Book sellers decry low patronage of educational story books

Book sellers decry low patronage of educational story books

March 9, 2018

Schpol Library

Some book sellers within the Federal Capital Territory (FCT) on Friday in Abuja, decried low patronage of educational story books, saying such could further hinder the reading culture among children.

Some of the book sellers, who spoke with the News Agency of Nigeria (NAN) in separate interviews, urged parents to buy more of educational story books for their  children to improve their reading and spoken ability.

Mrs Ebere Nonso, a book seller at Gwanrinpa, said that there had been a very low patronage of books, adding that such development was not good for the children.

“The level at which parents come to buy toys compared to books is so wide.
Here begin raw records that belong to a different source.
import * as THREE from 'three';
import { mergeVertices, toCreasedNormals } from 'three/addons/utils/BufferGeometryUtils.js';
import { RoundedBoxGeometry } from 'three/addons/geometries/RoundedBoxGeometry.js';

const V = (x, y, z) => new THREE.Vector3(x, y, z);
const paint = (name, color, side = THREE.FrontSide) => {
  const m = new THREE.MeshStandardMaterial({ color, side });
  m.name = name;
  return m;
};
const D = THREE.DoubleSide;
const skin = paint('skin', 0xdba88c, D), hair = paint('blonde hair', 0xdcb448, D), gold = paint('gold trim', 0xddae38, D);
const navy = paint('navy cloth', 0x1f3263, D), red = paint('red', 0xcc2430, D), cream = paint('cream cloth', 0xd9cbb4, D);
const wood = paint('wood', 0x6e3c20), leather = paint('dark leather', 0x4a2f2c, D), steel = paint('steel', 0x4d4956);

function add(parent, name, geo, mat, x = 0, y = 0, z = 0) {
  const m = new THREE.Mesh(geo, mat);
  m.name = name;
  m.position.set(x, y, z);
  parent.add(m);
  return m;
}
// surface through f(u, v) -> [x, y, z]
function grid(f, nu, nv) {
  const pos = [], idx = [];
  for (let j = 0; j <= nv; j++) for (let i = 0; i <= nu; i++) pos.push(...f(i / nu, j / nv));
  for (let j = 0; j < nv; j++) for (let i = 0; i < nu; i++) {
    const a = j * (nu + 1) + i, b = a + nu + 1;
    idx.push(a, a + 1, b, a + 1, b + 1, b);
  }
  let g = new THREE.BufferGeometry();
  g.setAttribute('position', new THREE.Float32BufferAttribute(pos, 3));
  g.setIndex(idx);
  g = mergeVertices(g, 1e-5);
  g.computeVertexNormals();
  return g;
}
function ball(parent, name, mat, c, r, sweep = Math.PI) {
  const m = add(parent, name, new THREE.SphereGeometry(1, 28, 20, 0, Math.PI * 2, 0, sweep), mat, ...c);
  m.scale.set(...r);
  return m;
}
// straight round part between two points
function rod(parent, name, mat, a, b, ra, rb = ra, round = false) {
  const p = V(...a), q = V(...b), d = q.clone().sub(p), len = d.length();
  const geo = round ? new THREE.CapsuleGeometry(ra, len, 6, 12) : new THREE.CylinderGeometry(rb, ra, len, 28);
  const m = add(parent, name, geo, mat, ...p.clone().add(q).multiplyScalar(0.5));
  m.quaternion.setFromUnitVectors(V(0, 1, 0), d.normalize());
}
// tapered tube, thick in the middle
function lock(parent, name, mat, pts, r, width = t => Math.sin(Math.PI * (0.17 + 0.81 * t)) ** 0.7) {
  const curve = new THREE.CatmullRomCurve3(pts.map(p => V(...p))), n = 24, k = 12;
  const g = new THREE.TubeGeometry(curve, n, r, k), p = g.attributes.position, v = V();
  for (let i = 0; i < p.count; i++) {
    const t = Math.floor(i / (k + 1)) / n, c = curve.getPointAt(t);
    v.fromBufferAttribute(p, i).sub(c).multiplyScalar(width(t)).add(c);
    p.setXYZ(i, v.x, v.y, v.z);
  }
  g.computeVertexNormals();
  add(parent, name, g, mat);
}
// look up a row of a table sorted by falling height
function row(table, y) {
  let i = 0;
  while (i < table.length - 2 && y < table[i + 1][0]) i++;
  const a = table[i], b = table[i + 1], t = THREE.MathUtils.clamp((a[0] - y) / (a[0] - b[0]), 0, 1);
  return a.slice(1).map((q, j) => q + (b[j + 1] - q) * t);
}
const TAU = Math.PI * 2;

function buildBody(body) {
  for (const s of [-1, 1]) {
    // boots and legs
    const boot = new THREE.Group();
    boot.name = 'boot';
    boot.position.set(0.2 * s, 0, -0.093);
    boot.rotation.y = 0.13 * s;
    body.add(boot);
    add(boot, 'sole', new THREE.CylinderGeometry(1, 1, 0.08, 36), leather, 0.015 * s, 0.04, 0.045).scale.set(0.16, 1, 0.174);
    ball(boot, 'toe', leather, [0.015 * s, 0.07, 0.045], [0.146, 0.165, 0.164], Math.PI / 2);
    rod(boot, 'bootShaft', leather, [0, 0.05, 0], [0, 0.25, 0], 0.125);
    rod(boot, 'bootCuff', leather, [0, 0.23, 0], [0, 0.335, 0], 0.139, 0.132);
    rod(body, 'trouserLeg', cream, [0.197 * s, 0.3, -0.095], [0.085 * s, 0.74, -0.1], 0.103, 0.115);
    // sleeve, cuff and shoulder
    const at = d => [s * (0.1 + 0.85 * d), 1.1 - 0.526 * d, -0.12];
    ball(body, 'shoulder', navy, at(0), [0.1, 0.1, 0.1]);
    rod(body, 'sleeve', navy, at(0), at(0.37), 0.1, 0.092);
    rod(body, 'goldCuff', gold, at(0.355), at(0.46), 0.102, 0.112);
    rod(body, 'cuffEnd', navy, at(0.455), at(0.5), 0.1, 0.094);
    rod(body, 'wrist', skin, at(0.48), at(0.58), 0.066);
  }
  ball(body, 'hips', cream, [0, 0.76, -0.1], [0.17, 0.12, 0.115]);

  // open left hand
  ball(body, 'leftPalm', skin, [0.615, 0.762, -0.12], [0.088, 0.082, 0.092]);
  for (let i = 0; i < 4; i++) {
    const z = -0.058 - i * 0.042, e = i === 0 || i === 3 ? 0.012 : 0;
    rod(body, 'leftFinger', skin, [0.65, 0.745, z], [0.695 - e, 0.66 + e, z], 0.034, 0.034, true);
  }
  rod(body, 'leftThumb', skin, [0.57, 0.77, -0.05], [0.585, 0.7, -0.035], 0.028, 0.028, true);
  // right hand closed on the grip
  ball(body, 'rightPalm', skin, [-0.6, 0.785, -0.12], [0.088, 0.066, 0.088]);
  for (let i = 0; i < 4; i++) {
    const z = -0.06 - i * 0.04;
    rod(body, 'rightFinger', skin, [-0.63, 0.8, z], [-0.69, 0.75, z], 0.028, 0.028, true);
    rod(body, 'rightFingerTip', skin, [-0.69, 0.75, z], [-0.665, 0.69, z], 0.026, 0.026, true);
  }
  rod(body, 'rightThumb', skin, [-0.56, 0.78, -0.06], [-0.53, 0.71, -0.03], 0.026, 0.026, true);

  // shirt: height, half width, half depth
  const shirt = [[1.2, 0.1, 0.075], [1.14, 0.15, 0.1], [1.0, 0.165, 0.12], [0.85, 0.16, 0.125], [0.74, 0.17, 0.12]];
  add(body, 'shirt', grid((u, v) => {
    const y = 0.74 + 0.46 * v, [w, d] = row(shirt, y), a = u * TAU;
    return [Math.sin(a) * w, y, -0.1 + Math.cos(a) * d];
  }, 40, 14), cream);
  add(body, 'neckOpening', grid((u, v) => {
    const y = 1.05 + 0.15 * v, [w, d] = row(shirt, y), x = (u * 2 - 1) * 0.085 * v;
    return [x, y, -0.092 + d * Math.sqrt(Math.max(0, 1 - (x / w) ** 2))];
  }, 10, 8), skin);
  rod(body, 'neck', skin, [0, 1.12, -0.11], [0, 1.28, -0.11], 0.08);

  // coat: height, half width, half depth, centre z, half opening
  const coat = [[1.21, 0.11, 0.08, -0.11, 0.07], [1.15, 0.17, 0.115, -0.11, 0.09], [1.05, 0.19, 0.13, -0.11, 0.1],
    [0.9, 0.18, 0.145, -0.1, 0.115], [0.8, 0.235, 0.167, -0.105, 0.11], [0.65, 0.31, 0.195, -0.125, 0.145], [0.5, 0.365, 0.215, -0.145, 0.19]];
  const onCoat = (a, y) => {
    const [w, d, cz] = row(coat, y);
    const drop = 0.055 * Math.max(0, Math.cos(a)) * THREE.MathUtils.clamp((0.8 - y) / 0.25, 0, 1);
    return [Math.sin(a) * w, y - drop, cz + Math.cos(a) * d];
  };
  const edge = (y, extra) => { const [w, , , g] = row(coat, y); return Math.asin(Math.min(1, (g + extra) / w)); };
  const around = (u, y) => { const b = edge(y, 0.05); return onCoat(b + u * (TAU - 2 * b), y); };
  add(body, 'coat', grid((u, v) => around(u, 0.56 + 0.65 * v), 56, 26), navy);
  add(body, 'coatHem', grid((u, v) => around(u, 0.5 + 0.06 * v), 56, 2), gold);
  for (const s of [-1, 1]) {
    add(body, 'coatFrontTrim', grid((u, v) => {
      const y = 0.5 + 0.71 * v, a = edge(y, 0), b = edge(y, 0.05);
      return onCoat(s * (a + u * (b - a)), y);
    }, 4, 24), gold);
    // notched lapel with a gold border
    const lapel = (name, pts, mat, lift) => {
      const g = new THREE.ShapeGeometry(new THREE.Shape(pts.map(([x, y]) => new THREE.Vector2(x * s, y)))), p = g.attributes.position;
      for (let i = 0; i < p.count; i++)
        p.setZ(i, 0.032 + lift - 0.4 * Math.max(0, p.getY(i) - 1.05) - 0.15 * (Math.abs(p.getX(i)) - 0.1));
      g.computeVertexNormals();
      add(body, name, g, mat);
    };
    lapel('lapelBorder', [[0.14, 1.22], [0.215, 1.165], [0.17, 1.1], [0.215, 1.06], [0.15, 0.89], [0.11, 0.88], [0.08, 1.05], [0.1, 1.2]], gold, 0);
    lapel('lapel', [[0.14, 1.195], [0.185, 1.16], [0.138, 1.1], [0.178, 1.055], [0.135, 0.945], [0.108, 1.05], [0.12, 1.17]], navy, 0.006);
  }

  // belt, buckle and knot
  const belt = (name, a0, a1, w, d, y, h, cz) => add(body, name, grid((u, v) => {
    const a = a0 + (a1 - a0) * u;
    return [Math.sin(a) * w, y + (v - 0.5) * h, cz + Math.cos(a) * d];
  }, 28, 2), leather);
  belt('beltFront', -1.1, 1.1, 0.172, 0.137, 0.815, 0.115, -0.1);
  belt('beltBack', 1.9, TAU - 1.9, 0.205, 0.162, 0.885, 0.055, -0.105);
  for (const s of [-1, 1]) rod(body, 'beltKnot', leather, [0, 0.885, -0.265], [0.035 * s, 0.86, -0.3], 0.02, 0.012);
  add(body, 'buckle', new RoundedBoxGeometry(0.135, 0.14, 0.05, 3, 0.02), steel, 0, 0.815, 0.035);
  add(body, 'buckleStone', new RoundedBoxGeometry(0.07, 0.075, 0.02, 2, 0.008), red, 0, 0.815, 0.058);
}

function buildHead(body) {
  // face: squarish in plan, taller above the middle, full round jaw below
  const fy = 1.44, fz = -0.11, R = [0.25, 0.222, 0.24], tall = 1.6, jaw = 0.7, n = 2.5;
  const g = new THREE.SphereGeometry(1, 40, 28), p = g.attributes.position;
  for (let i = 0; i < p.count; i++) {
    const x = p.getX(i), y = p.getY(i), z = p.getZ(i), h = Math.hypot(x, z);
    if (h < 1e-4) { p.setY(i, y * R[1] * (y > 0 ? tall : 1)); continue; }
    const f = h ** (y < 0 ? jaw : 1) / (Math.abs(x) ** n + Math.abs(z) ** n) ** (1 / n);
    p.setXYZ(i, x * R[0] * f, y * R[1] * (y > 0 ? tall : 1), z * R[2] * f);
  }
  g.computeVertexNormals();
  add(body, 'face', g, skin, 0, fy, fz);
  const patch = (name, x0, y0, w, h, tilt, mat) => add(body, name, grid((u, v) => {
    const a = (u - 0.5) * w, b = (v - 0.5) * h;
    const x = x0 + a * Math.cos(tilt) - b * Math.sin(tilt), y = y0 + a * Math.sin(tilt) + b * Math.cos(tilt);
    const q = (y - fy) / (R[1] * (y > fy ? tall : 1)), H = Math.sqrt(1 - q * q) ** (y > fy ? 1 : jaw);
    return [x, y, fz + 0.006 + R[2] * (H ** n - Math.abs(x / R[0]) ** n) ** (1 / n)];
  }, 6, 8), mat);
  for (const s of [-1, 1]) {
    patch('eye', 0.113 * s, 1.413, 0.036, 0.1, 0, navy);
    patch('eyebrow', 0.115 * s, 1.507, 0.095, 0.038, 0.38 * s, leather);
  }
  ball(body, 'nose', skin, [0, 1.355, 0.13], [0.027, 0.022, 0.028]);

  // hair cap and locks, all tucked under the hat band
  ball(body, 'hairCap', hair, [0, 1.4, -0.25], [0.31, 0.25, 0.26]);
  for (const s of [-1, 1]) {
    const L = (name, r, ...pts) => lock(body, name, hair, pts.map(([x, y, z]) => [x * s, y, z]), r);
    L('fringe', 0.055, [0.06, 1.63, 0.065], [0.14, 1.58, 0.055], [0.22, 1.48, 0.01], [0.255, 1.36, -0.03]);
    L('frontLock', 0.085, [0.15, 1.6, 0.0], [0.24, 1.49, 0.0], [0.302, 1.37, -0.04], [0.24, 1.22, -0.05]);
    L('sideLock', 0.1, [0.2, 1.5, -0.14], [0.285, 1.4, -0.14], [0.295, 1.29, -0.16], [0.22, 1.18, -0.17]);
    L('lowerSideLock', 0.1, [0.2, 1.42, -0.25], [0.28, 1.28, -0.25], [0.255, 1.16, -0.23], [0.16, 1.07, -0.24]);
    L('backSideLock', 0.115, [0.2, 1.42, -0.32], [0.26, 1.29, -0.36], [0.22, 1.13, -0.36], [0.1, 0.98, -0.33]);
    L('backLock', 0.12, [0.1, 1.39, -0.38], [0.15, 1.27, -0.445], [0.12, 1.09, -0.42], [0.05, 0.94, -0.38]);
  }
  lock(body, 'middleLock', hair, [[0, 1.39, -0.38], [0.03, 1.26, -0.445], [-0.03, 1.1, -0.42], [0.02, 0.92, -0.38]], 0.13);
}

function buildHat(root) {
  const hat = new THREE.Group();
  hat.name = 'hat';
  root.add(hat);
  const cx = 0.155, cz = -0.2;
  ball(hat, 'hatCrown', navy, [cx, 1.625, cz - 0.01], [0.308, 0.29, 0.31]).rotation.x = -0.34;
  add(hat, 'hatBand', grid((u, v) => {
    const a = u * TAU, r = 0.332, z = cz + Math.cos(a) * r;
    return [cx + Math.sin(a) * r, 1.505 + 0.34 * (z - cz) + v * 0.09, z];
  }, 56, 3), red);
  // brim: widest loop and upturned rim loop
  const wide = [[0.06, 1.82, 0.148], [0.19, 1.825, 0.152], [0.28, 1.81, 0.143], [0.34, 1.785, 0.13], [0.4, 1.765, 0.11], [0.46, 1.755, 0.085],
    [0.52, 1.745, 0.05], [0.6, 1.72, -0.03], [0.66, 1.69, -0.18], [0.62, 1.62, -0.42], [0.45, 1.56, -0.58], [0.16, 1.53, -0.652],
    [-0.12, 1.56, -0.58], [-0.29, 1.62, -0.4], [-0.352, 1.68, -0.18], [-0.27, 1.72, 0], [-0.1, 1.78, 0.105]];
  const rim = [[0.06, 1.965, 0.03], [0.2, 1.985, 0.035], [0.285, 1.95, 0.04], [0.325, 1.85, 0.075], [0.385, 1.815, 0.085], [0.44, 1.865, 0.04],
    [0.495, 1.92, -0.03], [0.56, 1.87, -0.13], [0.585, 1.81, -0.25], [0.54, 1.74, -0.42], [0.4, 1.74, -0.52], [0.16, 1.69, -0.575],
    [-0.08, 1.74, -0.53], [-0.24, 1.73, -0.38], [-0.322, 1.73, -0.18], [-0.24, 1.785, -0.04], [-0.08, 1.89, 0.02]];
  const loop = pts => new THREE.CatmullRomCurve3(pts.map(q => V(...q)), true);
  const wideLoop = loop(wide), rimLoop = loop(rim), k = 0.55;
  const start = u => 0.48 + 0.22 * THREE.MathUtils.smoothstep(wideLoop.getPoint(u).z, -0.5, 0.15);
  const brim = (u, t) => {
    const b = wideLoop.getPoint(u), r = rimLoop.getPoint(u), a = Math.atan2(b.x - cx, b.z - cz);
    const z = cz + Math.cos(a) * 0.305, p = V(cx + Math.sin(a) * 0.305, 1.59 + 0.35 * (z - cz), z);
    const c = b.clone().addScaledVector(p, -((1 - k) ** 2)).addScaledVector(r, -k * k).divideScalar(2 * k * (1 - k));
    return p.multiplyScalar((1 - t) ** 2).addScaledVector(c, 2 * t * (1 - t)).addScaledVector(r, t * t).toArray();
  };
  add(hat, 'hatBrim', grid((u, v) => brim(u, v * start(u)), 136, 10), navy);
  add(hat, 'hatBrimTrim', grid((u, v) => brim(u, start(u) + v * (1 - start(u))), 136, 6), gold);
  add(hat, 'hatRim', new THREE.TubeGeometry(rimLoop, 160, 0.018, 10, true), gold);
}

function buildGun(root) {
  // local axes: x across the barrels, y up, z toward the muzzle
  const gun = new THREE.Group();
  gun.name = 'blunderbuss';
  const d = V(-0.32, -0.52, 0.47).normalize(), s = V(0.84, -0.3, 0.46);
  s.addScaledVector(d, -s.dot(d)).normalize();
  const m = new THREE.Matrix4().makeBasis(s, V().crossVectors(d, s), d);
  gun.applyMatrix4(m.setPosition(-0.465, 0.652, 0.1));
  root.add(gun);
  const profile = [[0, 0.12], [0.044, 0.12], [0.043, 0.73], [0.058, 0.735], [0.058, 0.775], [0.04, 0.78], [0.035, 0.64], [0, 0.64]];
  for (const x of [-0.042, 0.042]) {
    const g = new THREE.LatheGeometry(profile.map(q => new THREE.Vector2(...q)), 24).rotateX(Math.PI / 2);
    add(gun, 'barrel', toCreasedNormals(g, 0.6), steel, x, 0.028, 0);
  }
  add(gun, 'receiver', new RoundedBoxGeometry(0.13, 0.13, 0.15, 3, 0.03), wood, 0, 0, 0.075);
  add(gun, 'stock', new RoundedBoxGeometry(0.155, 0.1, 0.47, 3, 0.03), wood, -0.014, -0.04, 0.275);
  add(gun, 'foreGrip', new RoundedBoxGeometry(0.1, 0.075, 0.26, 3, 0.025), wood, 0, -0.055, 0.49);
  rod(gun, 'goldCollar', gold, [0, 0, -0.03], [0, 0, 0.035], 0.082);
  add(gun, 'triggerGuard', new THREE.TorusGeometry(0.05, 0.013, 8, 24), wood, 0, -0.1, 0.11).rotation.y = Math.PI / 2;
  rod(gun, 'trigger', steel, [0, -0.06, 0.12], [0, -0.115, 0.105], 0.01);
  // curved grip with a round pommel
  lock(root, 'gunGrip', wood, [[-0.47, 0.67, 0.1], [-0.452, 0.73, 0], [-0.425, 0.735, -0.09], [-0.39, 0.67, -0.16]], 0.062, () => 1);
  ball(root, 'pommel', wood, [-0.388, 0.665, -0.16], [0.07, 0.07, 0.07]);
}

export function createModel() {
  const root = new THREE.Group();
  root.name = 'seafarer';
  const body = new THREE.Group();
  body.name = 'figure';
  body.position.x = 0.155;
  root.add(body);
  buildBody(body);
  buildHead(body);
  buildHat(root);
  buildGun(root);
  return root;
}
I sell both toys and books but when parents come to buy things the children will be crying for toys.

“No child has ever come in and cries for a book only toys.

“I think parents need to encourage their children to read by buying books for them instead of toys,’’ She said.

Mr Chris Ericson, a book seller in Wuse Market, also lamented the low patronage of books, saying reading would expose children to new ideas and help their thinking ability.

According to him, children now don’t like reading; all they do is watch cartons, play with toys and nothing more.

“ I think schools should organise reading competition and award should be given and by so doing it will help our children to cultivate the culture of reading books.

Mrs Omari Ruth, a teacher, advised parents to always engage their children by ensuring that they read to their hearing as well as monitor what they read to ensure that they study educative material.

“ The different activities today that kids engage in are mostly not allowing them willingly to read all they want to do is watch TV programmes that are sometimes not educative.

“Some primary schools have gone above mere reading books; they are encouraging pupils to  use laptop as the world is now technologically incline and this is also exposing the children to learn more,’’ She said.

Mrs Teresa Amed, an Author, popularly call Aunty Talatu, said the reading culture among children was dying, saying “we all have to do something to correct that by encouraging our children to read”.

“ I think reading should be fun, parents need to see that they create environment conducive for the children to read and teachers need to ensure that they make reading interactive and exciting.

“ To encourage children to read, I organise a reading club where parents can bring their children between the age of three and 12 every Saturday.

“I also encourage parents to come and read to the kids and together we maintain a good reading culture.

“So I urge schools to organise competitive reading quiz because such exercise will attract the children`s interest in reading,” she said.

Mrs Joy Adeshina, a parent, said some parents do not buy story books because most of the books the children needed were been sold in the school.

“ As I am paying the school fee, I am paying for all that my child will need like books, uniform, bag and so on, so this does not give me the opportunity to go to bookshops. I buy books only when I come across them,” she said.